Depending on your perspective, the President either won a showdown last night or put into reserve a tool he should be using.
The Senate confirmed a huge group of administration nominees on Thursday, following a tense exchange between President Barack Obama and Senate Minority Leader Mitch McConnell (R-Ky.).
At a White House meeting with bipartisan congressional leaders on Tuesday, Obama warned that he would make recess appointments if the logjam over nominees wasn’t broken before the Senate left for the Presidents’ Day break.
“Mitch, this is unprecedented,” the president said, gesturing forcefully on the Cabinet Room table, according to aides. “If you don’t move any, I’m going to do some [recess] appointments.”
The 27 confirmations mean no recess appointments will be needed during this break, top administration officials said. Recess appointments, which a president can make when Congress is not in session, are temporary and generally last to the end of the year.
You can find a list of the nominees confirmed here. You’ll see an Assistant Secretary of Homeland Security, a few key US Attorneys (DC, New York, California), a couple Assistant Secretaries of Commerce and Treasury, and a handful of others. You will not see on that list Dawn Johnsen, the nominee for the Office of Legal Counsel who Patrick Leahy just suggested should get a recess appointment, and Craig Becker, whose nomination for a member of the NLRB was stalled this week.
However, instead of pushing for all his nominees to be confirmed, including Johnsen and Becker, Obama released a statement reserving the right to make recess appointments in the future, which means that next week’s recess will go without appointments, and Johnsen and Becker will remain stuck in limbo.
While this is a good first step, there are still dozens of nominees on hold who deserve a similar vote, and I will be looking for action from the Senate when it returns from recess.
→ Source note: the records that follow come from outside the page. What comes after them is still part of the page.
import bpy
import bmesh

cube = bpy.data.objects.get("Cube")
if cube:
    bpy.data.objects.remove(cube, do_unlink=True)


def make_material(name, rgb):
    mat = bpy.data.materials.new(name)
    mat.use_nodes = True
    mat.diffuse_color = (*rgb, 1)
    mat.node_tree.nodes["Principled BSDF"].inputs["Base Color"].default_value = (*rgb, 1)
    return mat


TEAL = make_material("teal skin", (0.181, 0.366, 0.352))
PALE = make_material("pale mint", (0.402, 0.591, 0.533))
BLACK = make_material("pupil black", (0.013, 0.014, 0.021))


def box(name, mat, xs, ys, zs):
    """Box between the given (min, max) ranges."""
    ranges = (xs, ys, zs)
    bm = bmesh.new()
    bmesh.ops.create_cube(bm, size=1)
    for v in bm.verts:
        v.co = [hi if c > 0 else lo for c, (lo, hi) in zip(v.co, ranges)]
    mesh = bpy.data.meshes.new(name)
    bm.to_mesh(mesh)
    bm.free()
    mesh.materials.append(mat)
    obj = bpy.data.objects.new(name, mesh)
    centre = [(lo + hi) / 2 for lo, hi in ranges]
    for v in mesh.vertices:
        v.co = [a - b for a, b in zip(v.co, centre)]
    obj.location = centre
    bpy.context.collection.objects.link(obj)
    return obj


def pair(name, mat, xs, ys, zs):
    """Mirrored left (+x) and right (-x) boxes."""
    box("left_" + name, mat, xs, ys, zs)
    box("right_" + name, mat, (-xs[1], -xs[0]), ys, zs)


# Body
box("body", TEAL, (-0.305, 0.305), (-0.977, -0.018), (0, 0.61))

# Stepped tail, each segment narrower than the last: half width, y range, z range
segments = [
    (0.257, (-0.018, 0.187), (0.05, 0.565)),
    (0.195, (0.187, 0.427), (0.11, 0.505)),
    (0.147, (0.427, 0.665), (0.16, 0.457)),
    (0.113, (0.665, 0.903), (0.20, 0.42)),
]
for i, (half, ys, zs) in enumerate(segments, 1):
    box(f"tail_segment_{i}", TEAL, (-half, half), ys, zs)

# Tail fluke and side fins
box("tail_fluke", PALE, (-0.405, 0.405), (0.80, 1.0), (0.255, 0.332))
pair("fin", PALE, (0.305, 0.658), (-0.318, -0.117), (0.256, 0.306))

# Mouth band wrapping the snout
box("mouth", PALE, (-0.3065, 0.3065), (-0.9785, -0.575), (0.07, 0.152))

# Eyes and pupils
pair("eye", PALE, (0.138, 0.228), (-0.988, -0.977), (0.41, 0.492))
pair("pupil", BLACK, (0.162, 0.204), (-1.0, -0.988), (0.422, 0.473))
If they do not act, I reserve the right to use my recess appointment authority in the future.
Johnsen and Becker have been held up for many, many months, and key constituencies like the civil liberties community and labor would like to see them in their jobs. Clearly this is a major disappointment to these constituencies, both of which have been treated pretty shabbily by this Administration.
You can give the President credit for winning a stare contest with Republicans, but backing off when there are still over 30 nominees hanging out there seems weak to me.